DATA FOR THIS EXERCISE section start

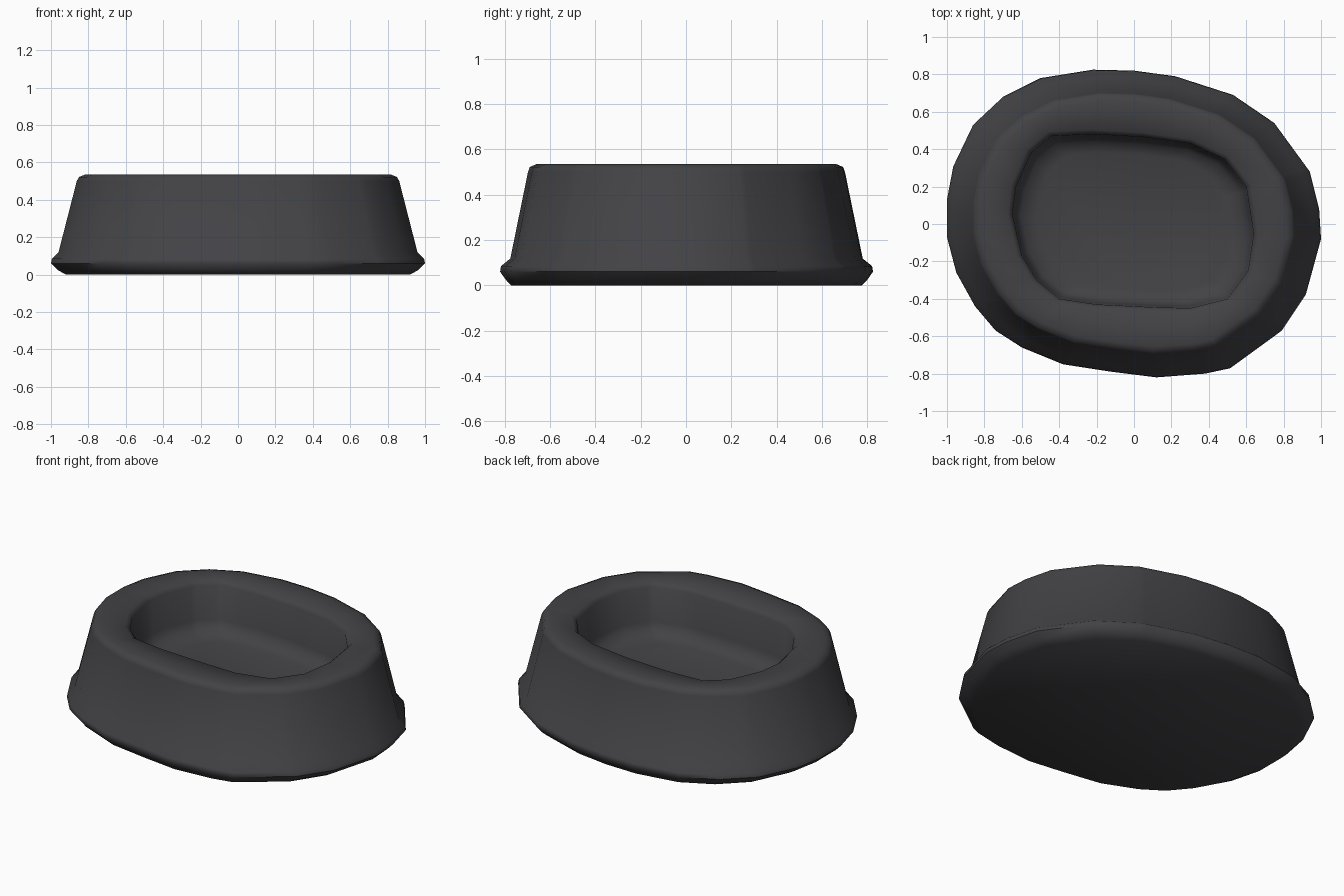
import bpy, bmesh, math
from mathutils import Vector

if "Cube" in bpy.data.objects:
    bpy.data.objects.remove(bpy.data.objects["Cube"])

# Plan outlines, counter-clockwise-agnostic: foot flange and bowl opening
OUTER = [(-1, .13), (-.97, .30), (-.86, .53), (-.70, .68), (-.50, .78), (-.22, .825),
         (0, .82), (.22, .79), (.53, .69), (.75, .54), (.94, .28), (.99, .08),
         (1, -.08), (.93, -.36), (.79, -.57), (.52, -.77), (.38, -.80), (.12, -.82),
         (-.12, -.79), (-.38, -.75), (-.60, -.66), (-.74, -.57), (-.85, -.44),
         (-.95, -.26), (-1, -.07)]
INNER = [(-.65, .05), (-.63, .20), (-.55, .38), (-.44, .47), (-.22, .48), (.05, .465),
         (.30, .43), (.48, .35), (.60, .20), (.64, -.05), (.61, -.25), (.50, -.40),
         (.30, -.45), (.10, -.445), (-.20, -.43), (-.40, -.40), (-.52, -.30), (-.60, -.17)]


def radius_at(outline, a):
    """Distance from the centre to the outline in direction a."""
    d = Vector((math.cos(a), math.sin(a)))
    best = 0
    for i, p in enumerate(outline):
        p, q = Vector(p), Vector(outline[(i + 1) % len(outline)])
        e = q - p
        den = d.x * e.y - d.y * e.x
        if abs(den) < 1e-9:
            continue
        t = (p.x * e.y - p.y * e.x) / den
        u = (p.x * d.y - p.y * d.x) / den
        if t > 0 and -1e-6 <= u <= 1 + 1e-6:
            best = max(best, t)
    return best


# Shared directions so both outlines keep their corners
angles = []
for a in sorted(math.atan2(y, x) for x, y in OUTER + INNER):
    if not angles or a - angles[-1] > .02:
        angles.append(a)

# Section: outline, x scale, y scale, height
SECTION = [(OUTER, .92, .94, 0), (OUTER, .965, .97, .025), (OUTER, 1, 1, .06),
           (OUTER, .995, .995, .085), (OUTER, .96, .945, .118),
           (OUTER, .862, .85, .50), (OUTER, .85, .84, .522), (OUTER, .815, .80, .536),
           (INNER, 1.04, 1.05, .53), (INNER, 1, 1, .505),
           (INNER, .985, .98, .30), (INNER, .93, .92, .245), (INNER, .80, .80, .22)]

bm = bmesh.new()
rings = []
for outline, sx, sy, z in SECTION:
    ring = []
    for a in angles:
        r = radius_at(outline, a)
        ring.append(bm.verts.new((r * math.cos(a) * sx, r * math.sin(a) * sy, z)))
    rings.append(ring)
n = len(angles)
for lo, hi in zip(rings, rings[1:]):
    for i in range(n):
        j = (i + 1) % n
        bm.faces.new((lo[i], lo[j], hi[j], hi[i]))
bm.faces.new(rings[0][::-1])      # underside
bm.faces.new(rings[-1])           # bowl floor
bmesh.ops.recalc_face_normals(bm, faces=bm.faces)

mesh = bpy.data.meshes.new("oval_bowl")
bm.to_mesh(mesh)
bm.free()
bowl = bpy.data.objects.new("oval_bowl", mesh)
bpy.context.collection.objects.link(bowl)

# Dark grey plastic
mat = bpy.data.materials.new("dark grey")
mat.diffuse_color = (.055, .054, .06, 1)
mat.use_nodes = True
mat.node_tree.nodes["Principled BSDF"].inputs["Base Color"].default_value = mat.diffuse_color
mesh.materials.append(mat)

bpy.context.view_layer.objects.active = bowl
bowl.select_set(True)
bpy.ops.object.shade_smooth_by_angle(angle=math.radians(50))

DATA FOR THIS EXERCISE section end

WORK INSTRUCTION:
If a line in the entries above has the word "INNER", copy it.

RESULT BELOW:
INNER = [(-.65, .05), (-.63, .20), (-.55, .38), (-.44, .47), (-.22, .48), (.05, .465),
for a in sorted(math.atan2(y, x) for x, y in OUTER + INNER):
           (INNER, 1.04, 1.05, .53), (INNER, 1, 1, .505),
           (INNER, .985, .98, .30), (INNER, .93, .92, .245), (INNER, .80, .80, .22)]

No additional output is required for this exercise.